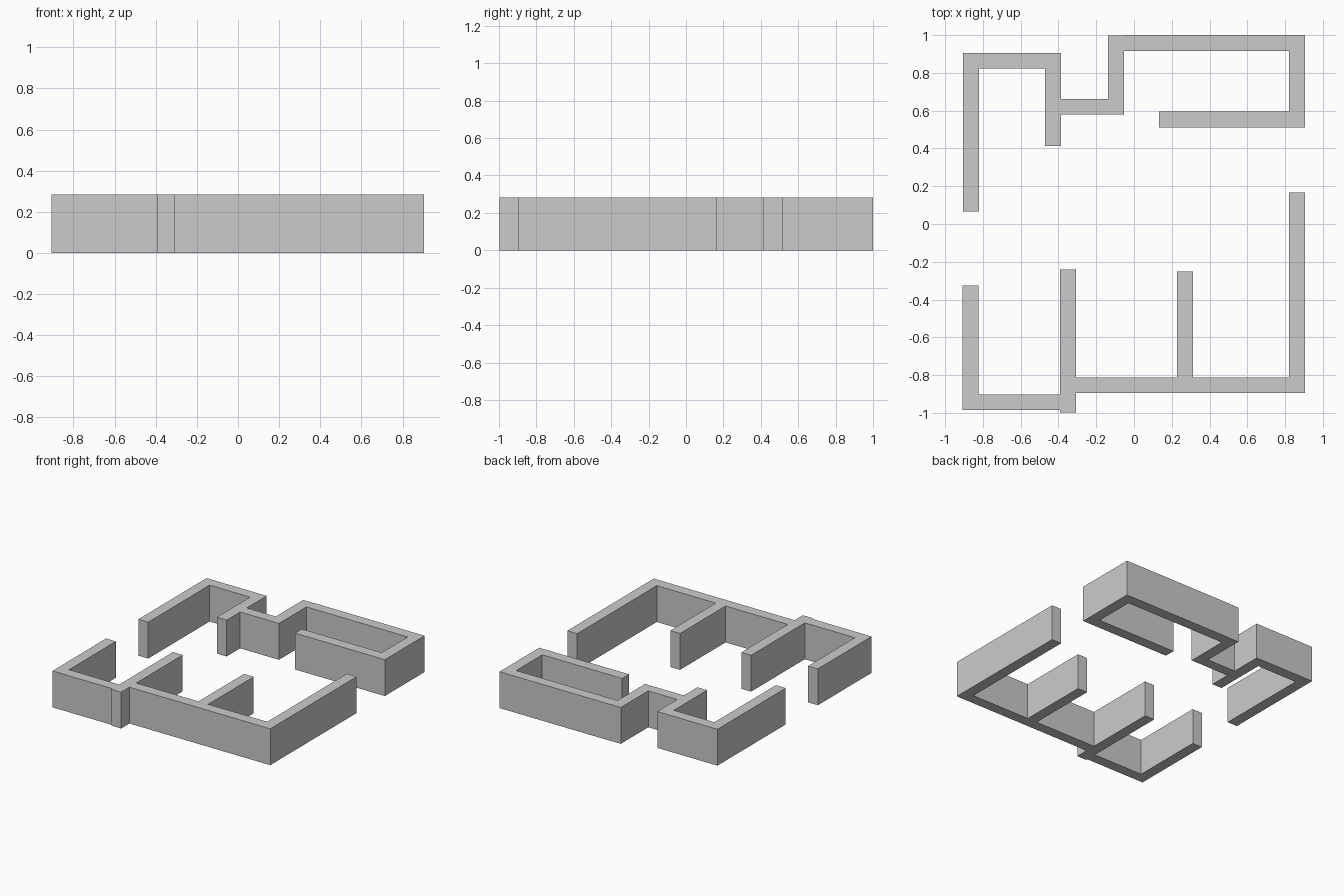
import bpy

if "Cube" in bpy.data.objects:
    bpy.data.objects.remove(bpy.data.objects["Cube"])

HEIGHT = 0.283


def wall(name, x0, x1, y0, y1):
    """Straight wall block standing on the floor."""
    bpy.ops.mesh.primitive_cube_add(size=1)
    ob = bpy.context.object
    ob.name = name
    for v in ob.data.vertices:
        v.co = (x1 if v.co.x > 0 else x0,
                y1 if v.co.y > 0 else y0,
                HEIGHT if v.co.z > 0 else 0)
    return ob


# Rear half: left room, stepped passage, right alcove (walls butt end to side)
wall("rear_left_outer_wall", -0.905, -0.82, 0.067, 0.906)
wall("rear_left_back_wall", -0.82, -0.471, 0.822, 0.906)
wall("rear_left_inner_wall", -0.471, -0.387, 0.413, 0.906)
wall("rear_step_wall", -0.387, -0.138, 0.579, 0.661)
wall("rear_step_return_wall", -0.138, -0.053, 0.579, 0.998)
wall("rear_right_back_wall", -0.053, 0.82, 0.916, 1.0)
wall("rear_right_outer_wall", 0.82, 0.905, 0.512, 1.0)
wall("rear_right_inner_wall", 0.132, 0.82, 0.512, 0.596)

# Front half: three bays opening to the middle
wall("front_left_outer_wall", -0.907, -0.823, -0.986, -0.326)
wall("front_left_front_wall", -0.823, -0.391, -0.986, -0.902)
wall("front_left_divider", -0.391, -0.307, -0.998, -0.241)
wall("front_right_front_wall", -0.307, 0.82, -0.896, -0.812)
wall("front_right_divider", 0.228, 0.312, -0.812, -0.252)
wall("front_right_outer_wall", 0.82, 0.905, -0.896, 0.166)
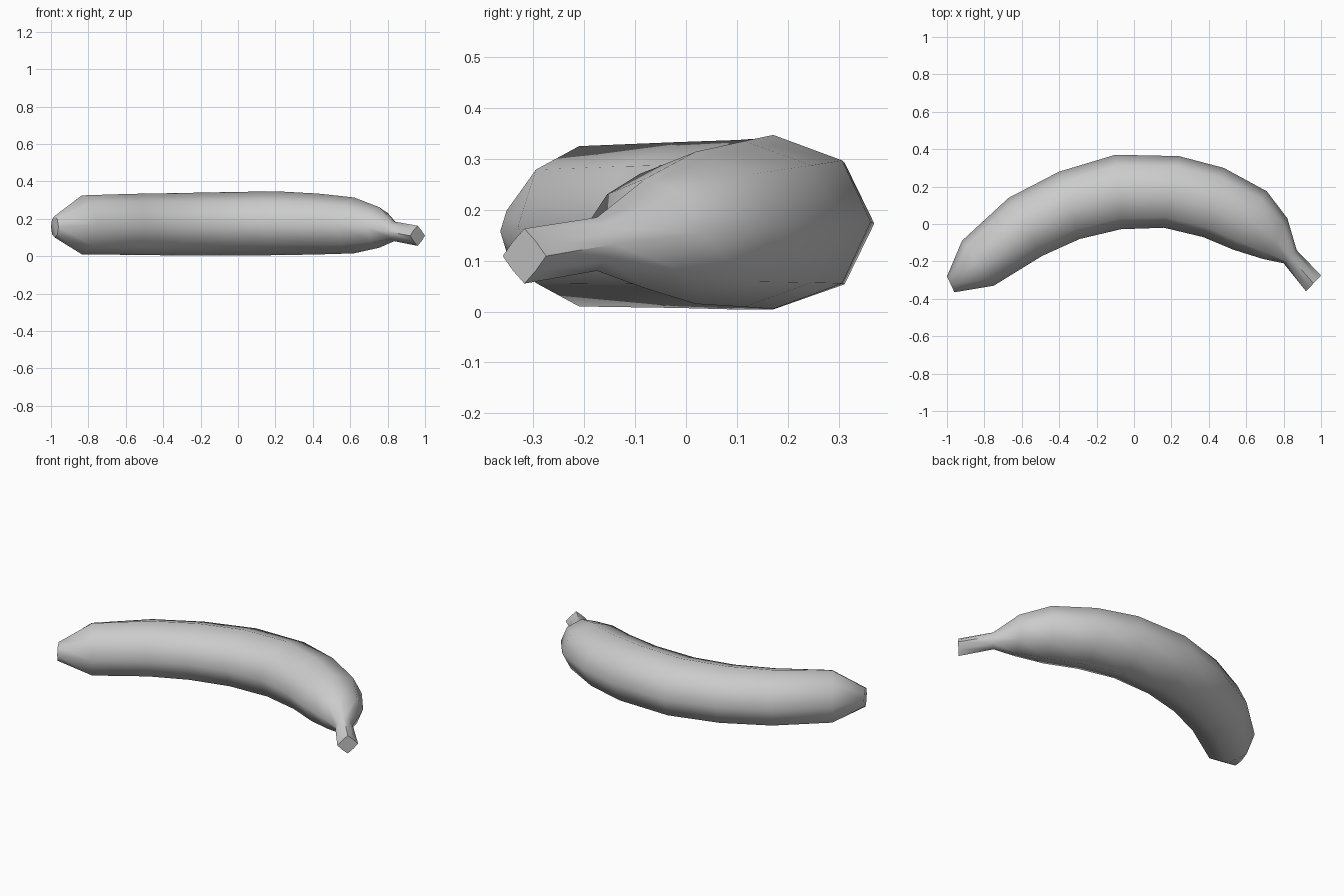
import bpy, bmesh, math

if "Cube" in bpy.data.objects:
    bpy.data.objects.remove(bpy.data.objects["Cube"])

SIDES = 8
# Cross-sections along the fruit: outer (x, y), inner (x, y), bottom z, top z, diagonal fullness
sections = [
    ((-1.00, -0.28), (-0.96, -0.365), 0.10, 0.215, 1.0),   # blossom tip
    ((-0.92, -0.09), (-0.75, -0.33), 0.01, 0.325, 1.0),
    ((-0.67, 0.14), (-0.49, -0.17), 0.007, 0.333, 1.0),
    ((-0.40, 0.28), (-0.29, -0.08), 0.004, 0.337, 1.0),
    ((-0.10, 0.37), (-0.07, -0.028), 0.004, 0.342, 1.0),
    ((0.24, 0.363), (0.16, -0.02), 0.005, 0.347, 1.0),
    ((0.48, 0.30), (0.37, -0.07), 0.009, 0.335, 1.0),
    ((0.71, 0.175), (0.53, -0.137), 0.015, 0.314, 1.0),
    ((0.82, 0.03), (0.69, -0.187), 0.045, 0.262, 1.0),
    ((0.87, -0.14), (0.80, -0.21), 0.08, 0.185, 0.9),      # stem neck
    ((1.00, -0.275), (0.92, -0.36), 0.055, 0.163, 0.75),   # stem end
]


def add_ring(bm, outer, inner, z0, z1, fullness):
    cx, cy, cz = (outer[0] + inner[0]) / 2, (outer[1] + inner[1]) / 2, (z0 + z1) / 2
    hx, hy, hz = outer[0] - cx, outer[1] - cy, (z1 - z0) / 2
    ring = []
    for i in range(SIDES):
        a = 2 * math.pi * i / SIDES
        f = fullness if i % 2 else 1.0
        c, s = math.cos(a) * f, math.sin(a) * f
        ring.append(bm.verts.new((cx + hx * c, cy + hy * c, cz + hz * s)))
    return ring


# Curved body and stem, lofted through the sections
bm = bmesh.new()
rings = [add_ring(bm, *s) for s in sections]
for a, b in zip(rings, rings[1:]):
    for i in range(SIDES):
        j = (i + 1) % SIDES
        bm.faces.new((a[i], a[j], b[j], b[i]))

# Flat ends
bm.faces.new(rings[0])
bm.faces.new(rings[-1])
bmesh.ops.recalc_face_normals(bm, faces=bm.faces)

mesh = bpy.data.meshes.new("banana")
bm.to_mesh(mesh)
bm.free()
obj = bpy.data.objects.new("banana", mesh)
bpy.context.collection.objects.link(obj)
bpy.context.view_layer.objects.active = obj
obj.select_set(True)
bpy.ops.object.shade_smooth_by_angle(angle=math.radians(60))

## Task
For the string "else", show each line of the listing where it appears.

## Solution to this task
        v.co = (x1 if v.co.x > 0 else x0,
                y1 if v.co.y > 0 else y0,
                HEIGHT if v.co.z > 0 else 0)
        f = fullness if i % 2 else 1.0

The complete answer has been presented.